Now playing on your phone: “Newby Tough but Fair”?

Exit polls apparently won’t be able to tell us if the banjo-strumming “Newby – Tough but Fair” ad attracted or alienated voters in the contest between Justice Paul Newby and Court of Appeals Judge Same Ervin IV, but if election results are the test, the ad worked.

Just ask Louisiana-based Innovative Advertising, the self-proclaimed preeminent Gulf South advertising firm which produced the ad and did the media buys for the NC Judicial Coalition and is now touting the ad on its website as “a jingle so funny and catchy that it has become a popular new ringtone in North Carolina.”

The company has plenty of reasons for its swagger, given its payday  from the ad.

The Judicial Coalition, formed to support Newby’s re-election, kept pumping money into ad buys until the very end of the campaign, thanks to  noteworthy  last-minute contributions from the likes of SAS chairman Jim Goodnight, $25,000, and U.S. Sen. Richard Burr’s PAC, Next Century Fund, $10,000. The state Republican Party also threw in $50,000 in the final days and the NC Chamber, another $25,000 to lift its total to $188,700.

And the pass-through PAC, Justice for All NC, continued funneling hundreds of thousands of dollars  into the Judicial Coalition’s coffers – up to $1.5 million at last count —  thanks to ongoing contributions it received from the Republican State Leadership Committee, which totaled $1,165,000.  Also making late contributions to Justice for All:  Lorillard Tobacco $25,000;  hotel management company, Summit Hospitality Group, $5000; Clinton, NC-based poultry and turkey producer Prestage Farms, $5000; and the trade group NC Health Care Facilities Association, $4000.

Technology, hospitality, tobacco, health care, insurance, education — is there any industry that did not put some dollars toward the re-election of Justice Newby?

2 Comments

  1. Frances Jenkins

    November 7, 2012 at 5:10 pm

    You forgot to mention Sam/jim/james changed his name in the process.

  2. david esmay

    November 8, 2012 at 3:44 pm

    Frances you are a twit, his name is Samuel James Ervin.

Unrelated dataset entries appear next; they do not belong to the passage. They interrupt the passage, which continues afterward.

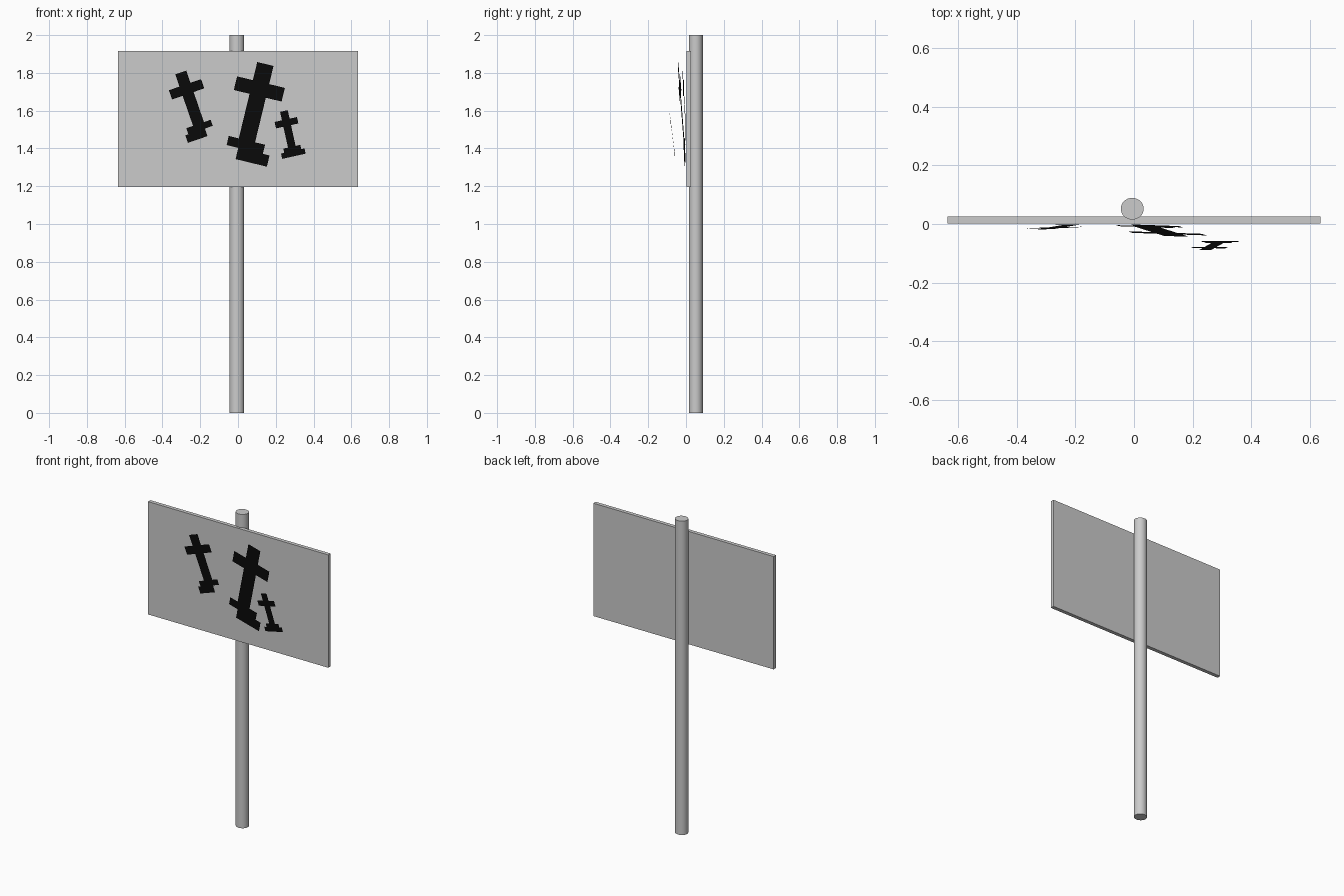
import bpy, math

if "Cube" in bpy.data.objects:
    bpy.data.objects.remove(bpy.data.objects["Cube"])

def mesh_object(name, verts, faces):
    me = bpy.data.meshes.new(name)
    me.from_pydata(verts, [], faces)
    me.update()
    ob = bpy.data.objects.new(name, me)
    bpy.context.collection.objects.link(ob)
    return ob

# round post behind the board
bpy.ops.mesh.primitive_cylinder_add(vertices=32, radius=1, depth=2,
                                    location=(-0.006, 0.052, 1))
post = bpy.context.object
post.name = "post"
post.scale = (0.039, 0.037, 1)
bpy.ops.object.transform_apply(location=False, rotation=False, scale=True)
bpy.ops.object.shade_smooth_by_angle(angle=math.radians(40))

# flat sign board
bpy.ops.mesh.primitive_cube_add(size=1, location=(0, 0.0135, 1.556))
board = bpy.context.object
board.name = "sign_board"
board.scale = (1.272, 0.024, 0.719)
bpy.ops.object.transform_apply(location=False, rotation=False, scale=True)

black = bpy.data.materials.new("black_paint")
black.diffuse_color = (0.003, 0.003, 0.003, 1)
black.use_nodes = True
black.node_tree.nodes["Principled BSDF"].inputs["Base Color"].default_value = black.diffuse_color

def grave_cross(name, x, z, size, tilt, y, slope_x, slope_z, foot):
    """Thin cross on two steps, hung from its top centre on a tilted plane."""
    rows = [(-.34, .34, 0, .76),        # top of stem
            (-1, 1, .76, 1.33),         # arms
            (-.34, .34, 1.33, 3.2),     # stem
            (-.76, .76, 3.2, 3.58),     # upper step
            (*foot, 3.58, 4.05)]        # lower step, partly sunk in the board
    left = [(r[0], v) for r in rows for v in r[2:]]
    right = [(r[1], v) for r in rows for v in r[2:]]
    c, s = math.cos(tilt), math.sin(tilt)
    verts = []
    for u, v in left + right[::-1]:
        dx = size * (u * c + v * s)
        dz = size * (u * s - v * c)
        verts.append((x + dx, min(y + slope_x * dx + slope_z * dz, -0.001), z + dz))
    ob = mesh_object(name, verts, [range(len(verts))])
    ob.data.materials.append(black)

rad = math.radians
grave_cross("left_cross", -.303, 1.802, .09, rad(19), -.018, .04, -.045, (-.95, .27))
grave_cross("large_cross", .145, 1.847, .13, rad(-13.6), -.042, -.05, -.065, (-.27, 1.04))
grave_cross("small_cross", .243, 1.598, .0605, rad(12.5), -.088, .02, -.12, (-1.05, 1.05))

How many sons or grandsons who share a name with their fathers and grandfathers use their middle name or a nick name to distinguish themselves from them? A lot.